BPI Director of Anti-Piracy David Wood added, “Despite the fantastic efforts of the Metropolitan Police and Trading Standards, Asian music and film piracy remains an enormous problem, particularly in Southall, and the piracy rate is still some way above that of western products. By selling vast quantities of counterfeit Bollywood CDs and DVDs Chopra’s criminal activity was illegally generating him significant income at the expense of the music and film industries, London’s legitimate retail businesses, honest taxpayers, and of course the artists themselves.”

Officers raided the unit and flat following intelligence and information received from a variety of sources including local residents.

Nearly all the DVDs seized were Bollywood films, some of which had not yet been released in UK cinemas.

Stacey added, “Film and music piracy may seem like a victimless crime but it has links to organised crime and other criminal activity including the drugs market, violence, benefit fraud, and the abuse of people who are forced to sell these items on the street. When consumers buy a pirate DVD, not only do they risk viewing a poor quality film, they are also supporting organised crime.”

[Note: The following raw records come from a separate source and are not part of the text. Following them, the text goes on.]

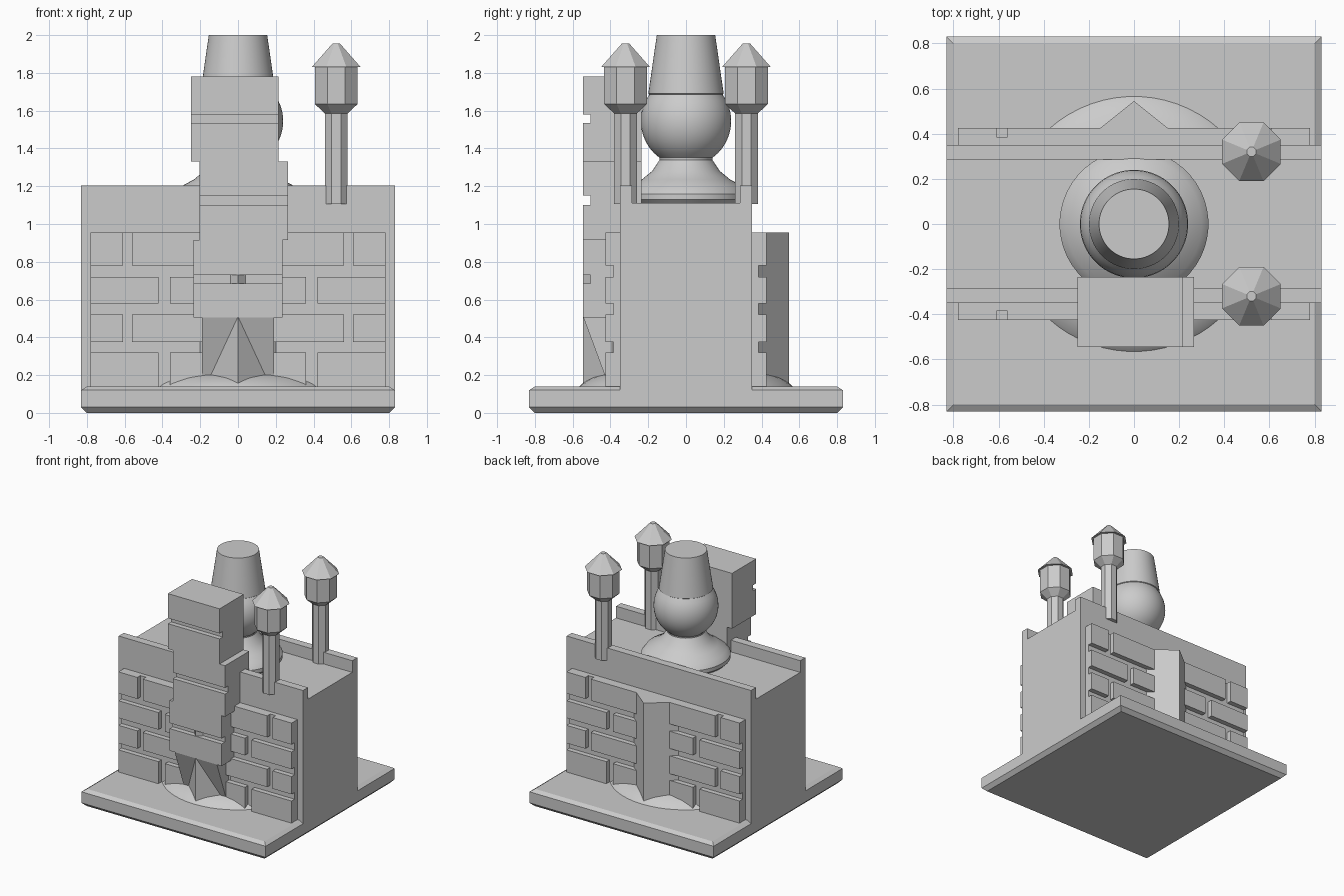
import bpy, bmesh, math

if "Cube" in bpy.data.objects:
    bpy.data.objects.remove(bpy.data.objects["Cube"])

stone = bpy.data.materials.new("pale grey stone")
stone.diffuse_color = (0.6, 0.6, 0.6, 1)
stone.use_nodes = True
stone.node_tree.nodes["Principled BSDF"].inputs["Base Color"].default_value = stone.diffuse_color


def finish(name, bm, smooth=False):
    bmesh.ops.recalc_face_normals(bm, faces=bm.faces)
    me = bpy.data.meshes.new(name)
    bm.to_mesh(me)
    bm.free()
    ob = bpy.data.objects.new(name, me)
    bpy.context.collection.objects.link(ob)
    me.materials.append(stone)
    if smooth:
        bpy.ops.object.select_all(action='DESELECT')
        ob.select_set(True)
        bpy.context.view_layer.objects.active = ob
        bpy.ops.object.shade_smooth_by_angle(angle=math.radians(30))
    return ob


def add_loft(bm, rings):
    """Skin a list of equal-length point rings and cap both ends."""
    vs = [[bm.verts.new(p) for p in r] for r in rings]
    n = len(vs[0])
    for a, b in zip(vs, vs[1:]):
        for i in range(n):
            j = (i + 1) % n
            bm.faces.new((a[i], a[j], b[j], b[i]))
    bm.faces.new(vs[0][::-1])
    bm.faces.new(vs[-1])


def rect(x0, x1, y0, y1, z):
    return [(x0, y0, z), (x1, y0, z), (x1, y1, z), (x0, y1, z)]


def add_box(bm, x0, x1, y0, y1, z0, z1):
    y0, y1 = min(y0, y1), max(y0, y1)
    add_loft(bm, [rect(x0, x1, y0, y1, z0), rect(x0, x1, y0, y1, z1)])


def turned(name, profile, sides, x=0, y=0, smooth=True):
    bm = bmesh.new()
    turn = math.pi / sides
    add_loft(bm, [[(x + r * math.cos(turn + i * 2 * turn), y + r * math.sin(turn + i * 2 * turn), z)
                   for i in range(sides)] for r, z in profile])
    return finish(name, bm, smooth)


# Base slab with bevelled top and bottom edges
bm = bmesh.new()
add_loft(bm, [rect(-h, h, -h, h, z) for h, z in
              ((0.80, 0), (0.83, 0.03), (0.83, 0.12), (0.80, 0.14))])
finish("base_slab", bm)

# Low round mound on the slab
turned("mound", [(0.57, 0.135), (0.55, 0.155), (0.50, 0.185), (0.43, 0.21), (0.30, 0.23)], 64)

# Main wall block with a raised parapet along front and back
section = [(-0.35, 0.12), (0.35, 0.12), (0.35, 1.205), (0.285, 1.205),
           (0.285, 1.11), (-0.285, 1.11), (-0.285, 1.205), (-0.35, 1.205)]
bm = bmesh.new()
add_loft(bm, [[(x, y, z) for y, z in section] for x in (-0.83, 0.83)])
finish("wall_block", bm)

# Brickwork on front and back: mortar sheet plus staggered bricks
rows = [(0.13, 0.32, 0.42, 0.36), (0.375, 0.52, 0.61, 0.56),
        (0.58, 0.72, 0.42, 0.36), (0.78, 0.955, 0.61, 0.56)]
for side, label in ((-1, "front"), (1, "back")):
    bm = bmesh.new()
    add_box(bm, -0.78, 0.78, side * 0.34, side * 0.385, 0.13, 0.955)
    finish(label + "_mortar", bm)
    bm = bmesh.new()
    for z0, z1, outer, inner in rows:
        for x0, x1 in ((-0.78, -outer), (-inner, inner), (outer, 0.78)):
            add_box(bm, x0, x1, side * 0.38, side * 0.425, z0, z1)
    finish(label + "_bricks", bm)

# Triangular buttresses, full height at the back and short at the front
for side, top, label in ((-1, 0.51, "front"), (1, 0.955, "back")):
    bm = bmesh.new()
    add_loft(bm, [[(-0.20, side * 0.385, z), (0.20, side * 0.385, z), (0, side * 0.545, z)]
                  for z in (0.13, top)])
    finish(label + "_buttress", bm)

# Sloping corbel carrying the chimney
bm = bmesh.new()
add_loft(bm, [rect(-0.19, 0.19, -0.43, -0.34, 0.20), rect(-0.19, 0.19, -0.545, -0.34, 0.51)])
finish("chimney_corbel", bm)

# Chimney: three shifted blocks, each with a groove across its front
blocks = [(-0.235, 0.235, 0.505, 0.915, 0.685, 0.73),
          (-0.205, 0.265, 0.915, 1.33, 1.10, 1.15),
          (-0.25, 0.215, 1.33, 1.78, 1.535, 1.58)]
for i, (x0, x1, z0, z1, g0, g1) in enumerate(blocks):
    side_profile = [(-0.235, z0), (-0.545, z0), (-0.545, g0), (-0.505, g0),
                    (-0.505, g1), (-0.545, g1), (-0.545, z1), (-0.235, z1)]
    bm = bmesh.new()
    add_loft(bm, [[(x, y, z) for y, z in side_profile] for x in (x0, x1)])
    finish("chimney_block_%d" % (i + 1), bm)

# Small pointed stud in the lowest groove
bm = bmesh.new()
add_loft(bm, [[(-0.045, -0.50, z), (0.045, -0.50, z), (0, -0.545, z)] for z in (0.685, 0.73)])
finish("groove_stud", bm)

# Eight-sided lantern turrets
k = 1 / math.cos(math.pi / 8)
turret = [(0.06, 1.105), (0.06, 1.585), (0.113, 1.635), (0.113, 1.83),
          (0.13, 1.83), (0.02, 1.955)]
for y, label in ((-0.32, "front"), (0.32, "back")):
    turned(label + "_turret", [(r * k, z) for r, z in turret], 8, 0.52, y, smooth=False)

# Vase: flared foot, round belly, tapered neck
foot = [(0.30, 1.10), (0.33, 1.13), (0.33, 1.16), (0.30, 1.20), (0.235, 1.235),
        (0.18, 1.28), (0.14, 1.34)]
belly = [(0.24 * math.cos(a), 1.545 + 0.24 * math.sin(a))
         for a in [math.radians(-54 + 9 * i) for i in range(11)]]
turned("vase", foot + belly + [(0.20, 1.69), (0.155, 2.0)], 48)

The estimated genuine equivalent retail value of the counterfeit DVDs and CDs seized is more than £200,000. The estimated street value is £50,000. Film piracy nets more than £270 million a year for criminals in the UK. Counterfeit DVDs and CDs are sold everywhere from ice cream vans through to barber’s shops and pubs and clubs. It is an attractive trade for criminals who see it as a low risk, high profit industry. Gangs are thought to employ illegal immigrants trying to pay off their debts for a passage to the UK or to cover their lodgings